Problem description: Please set down the data again exactly, minus the pictures.

Segment Start: Source data

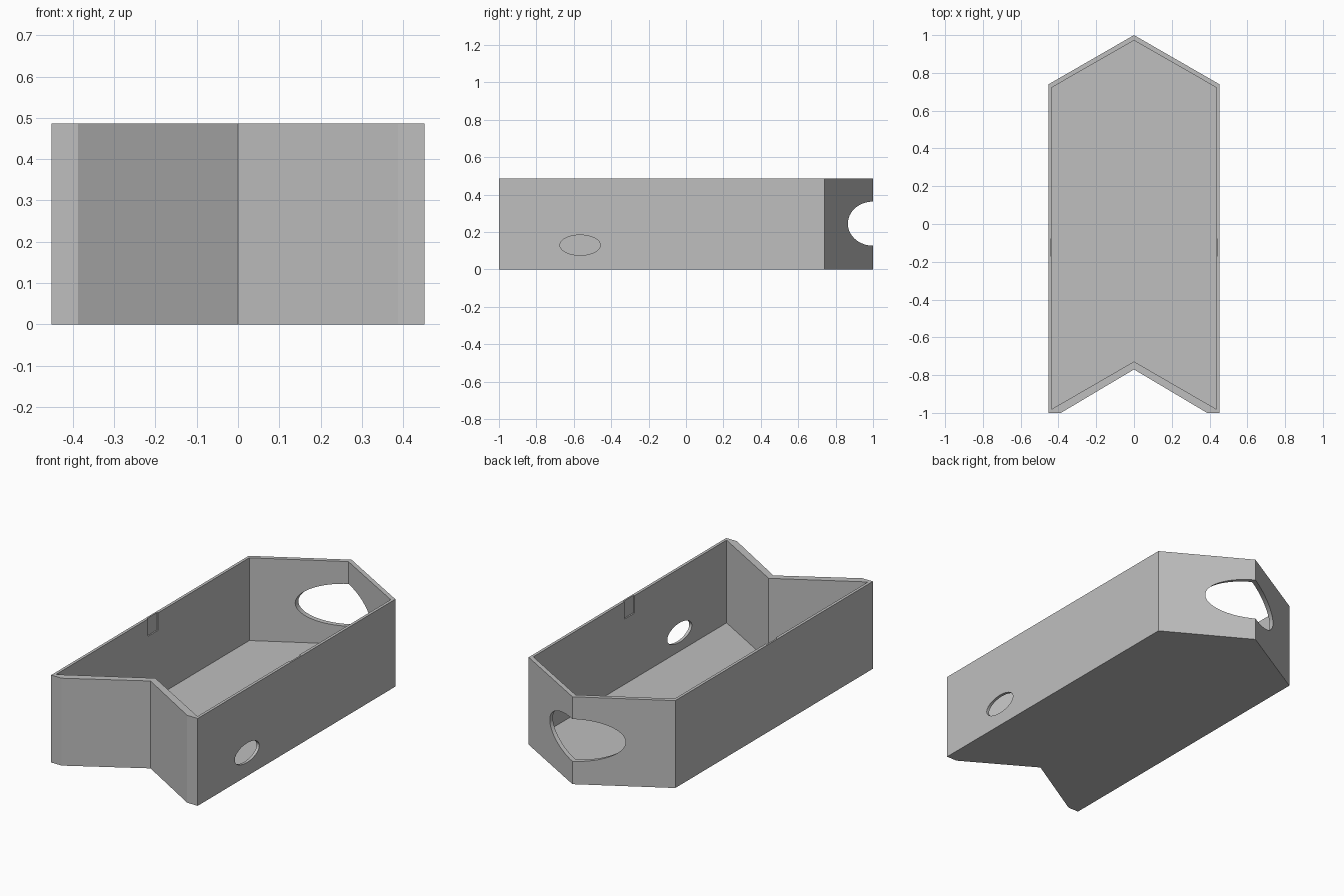
import bpy, bmesh
from math import cos, sin, pi, radians
from mathutils import Matrix

cube = bpy.data.objects.get("Cube")
if cube:
    bpy.data.objects.remove(cube, do_unlink=True)

HEIGHT, FLOOR = 0.487, 0.026

grey = bpy.data.materials.new("light grey")
grey.use_nodes = True
colour = (0.52, 0.52, 0.52, 1)
grey.diffuse_color = colour
grey.node_tree.nodes["Principled BSDF"].inputs["Base Color"].default_value = colour


def prism(name, outline, low, high, matrix=Matrix()):
    """Extrude a closed outline from low to high along its local z."""
    bm = bmesh.new()
    face = bm.faces.new([bm.verts.new((x, y, low)) for x, y in outline])
    top = bmesh.ops.extrude_face_region(bm, geom=[face])
    verts = [v for v in top["geom"] if isinstance(v, bmesh.types.BMVert)]
    bmesh.ops.translate(bm, verts=verts, vec=(0, 0, high - low))
    bmesh.ops.recalc_face_normals(bm, faces=bm.faces)
    bm.transform(matrix)
    mesh = bpy.data.meshes.new(name)
    bm.to_mesh(mesh)
    bm.free()
    obj = bpy.data.objects.new(name, mesh)
    bpy.context.collection.objects.link(obj)
    mesh.materials.append(grey)
    return obj


def mirrored(half):
    """Complete a right-hand outline that starts and ends on the centre line."""
    return half + [(-x, y) for x, y in reversed(half[1:-1])]


def ellipse(a, b, count=64):
    return [(a * cos(2 * pi * i / count), b * sin(2 * pi * i / count)) for i in range(count)]


def cut(target, cutter):
    cutter.hide_render = True
    mod = target.modifiers.new("cut", "BOOLEAN")
    mod.operation = "DIFFERENCE"
    mod.solver = "EXACT"
    mod.object = cutter
    bpy.context.view_layer.objects.active = target
    bpy.ops.object.modifier_apply(modifier=mod.name)
    bpy.data.objects.remove(cutter, do_unlink=True)


# Chevron-ended tray body
tray = prism("tray", mirrored([(0, -0.77), (0.387, -1), (0.452, -1), (0.452, 0.74), (0, 1)]),
             0, HEIGHT)

# Open hollow above the floor
cut(tray, prism("hollow", mirrored([(0, -0.728), (0.436, -0.98), (0.436, 0.722), (0, 0.972)]),
                FLOOR, HEIGHT + 0.2))

# Wide oval opening through the pointed back
cut(tray, prism("back_opening", ellipse(0.234, 0.118), -1.2, -0.6,
                Matrix.Translation((0, 0, 0.245)) @ Matrix.Rotation(radians(90), 4, "X")))

# Small oval hole low in the left wall
along_x = Matrix.Rotation(radians(90), 4, "Z") @ Matrix.Rotation(radians(90), 4, "X")
cut(tray, prism("side_hole", ellipse(0.108, 0.054), 0.3, 0.6,
                Matrix.Translation((0, -0.566, 0.13)) @ along_x))

# Shallow notches inside the rim of both long walls
for side in (-1, 1):
    x0, x1 = sorted((side * 0.4, side * 0.443))
    cut(tray, prism("rim_notch", [(x0, -0.17), (x1, -0.17), (x1, -0.08), (x0, -0.08)],
                    0.39, HEIGHT + 0.1))

# Smooth the hole walls, keep every edge crisp
bpy.ops.object.select_all(action="DESELECT")
tray.select_set(True)
bpy.context.view_layer.objects.active = tray
bpy.ops.object.shade_smooth_by_angle(angle=radians(20))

Segment End: Source data

Expected output:
import bpy, bmesh
from math import cos, sin, pi, radians
from mathutils import Matrix

cube = bpy.data.objects.get("Cube")
if cube:
    bpy.data.objects.remove(cube, do_unlink=True)

HEIGHT, FLOOR = 0.487, 0.026

grey = bpy.data.materials.new("light grey")
grey.use_nodes = True
colour = (0.52, 0.52, 0.52, 1)
grey.diffuse_color = colour
grey.node_tree.nodes["Principled BSDF"].inputs["Base Color"].default_value = colour


def prism(name, outline, low, high, matrix=Matrix()):
    """Extrude a closed outline from low to high along its local z."""
    bm = bmesh.new()
    face = bm.faces.new([bm.verts.new((x, y, low)) for x, y in outline])
    top = bmesh.ops.extrude_face_region(bm, geom=[face])
    verts = [v for v in top["geom"] if isinstance(v, bmesh.types.BMVert)]
    bmesh.ops.translate(bm, verts=verts, vec=(0, 0, high - low))
    bmesh.ops.recalc_face_normals(bm, faces=bm.faces)
    bm.transform(matrix)
    mesh = bpy.data.meshes.new(name)
    bm.to_mesh(mesh)
    bm.free()
    obj = bpy.data.objects.new(name, mesh)
    bpy.context.collection.objects.link(obj)
    mesh.materials.append(grey)
    return obj


def mirrored(half):
    """Complete a right-hand outline that starts and ends on the centre line."""
    return half + [(-x, y) for x, y in reversed(half[1:-1])]


def ellipse(a, b, count=64):
    return [(a * cos(2 * pi * i / count), b * sin(2 * pi * i / count)) for i in range(count)]


def cut(target, cutter):
    cutter.hide_render = True
    mod = target.modifiers.new("cut", "BOOLEAN")
    mod.operation = "DIFFERENCE"
    mod.solver = "EXACT"
    mod.object = cutter
    bpy.context.view_layer.objects.active = target
    bpy.ops.object.modifier_apply(modifier=mod.name)
    bpy.data.objects.remove(cutter, do_unlink=True)


# Chevron-ended tray body
tray = prism("tray", mirrored([(0, -0.77), (0.387, -1), (0.452, -1), (0.452, 0.74), (0, 1)]),
             0, HEIGHT)

# Open hollow above the floor
cut(tray, prism("hollow", mirrored([(0, -0.728), (0.436, -0.98), (0.436, 0.722), (0, 0.972)]),
                FLOOR, HEIGHT + 0.2))

# Wide oval opening through the pointed back
cut(tray, prism("back_opening", ellipse(0.234, 0.118), -1.2, -0.6,
                Matrix.Translation((0, 0, 0.245)) @ Matrix.Rotation(radians(90), 4, "X")))

# Small oval hole low in the left wall
along_x = Matrix.Rotation(radians(90), 4, "Z") @ Matrix.Rotation(radians(90), 4, "X")
cut(tray, prism("side_hole", ellipse(0.108, 0.054), 0.3, 0.6,
                Matrix.Translation((0, -0.566, 0.13)) @ along_x))

# Shallow notches inside the rim of both long walls
for side in (-1, 1):
    x0, x1 = sorted((side * 0.4, side * 0.443))
    cut(tray, prism("rim_notch", [(x0, -0.17), (x1, -0.17), (x1, -0.08), (x0, -0.08)],
                    0.39, HEIGHT + 0.1))

# Smooth the hole walls, keep every edge crisp
bpy.ops.object.select_all(action="DESELECT")
tray.select_set(True)
bpy.context.view_layer.objects.active = tray
bpy.ops.object.shade_smooth_by_angle(angle=radians(20))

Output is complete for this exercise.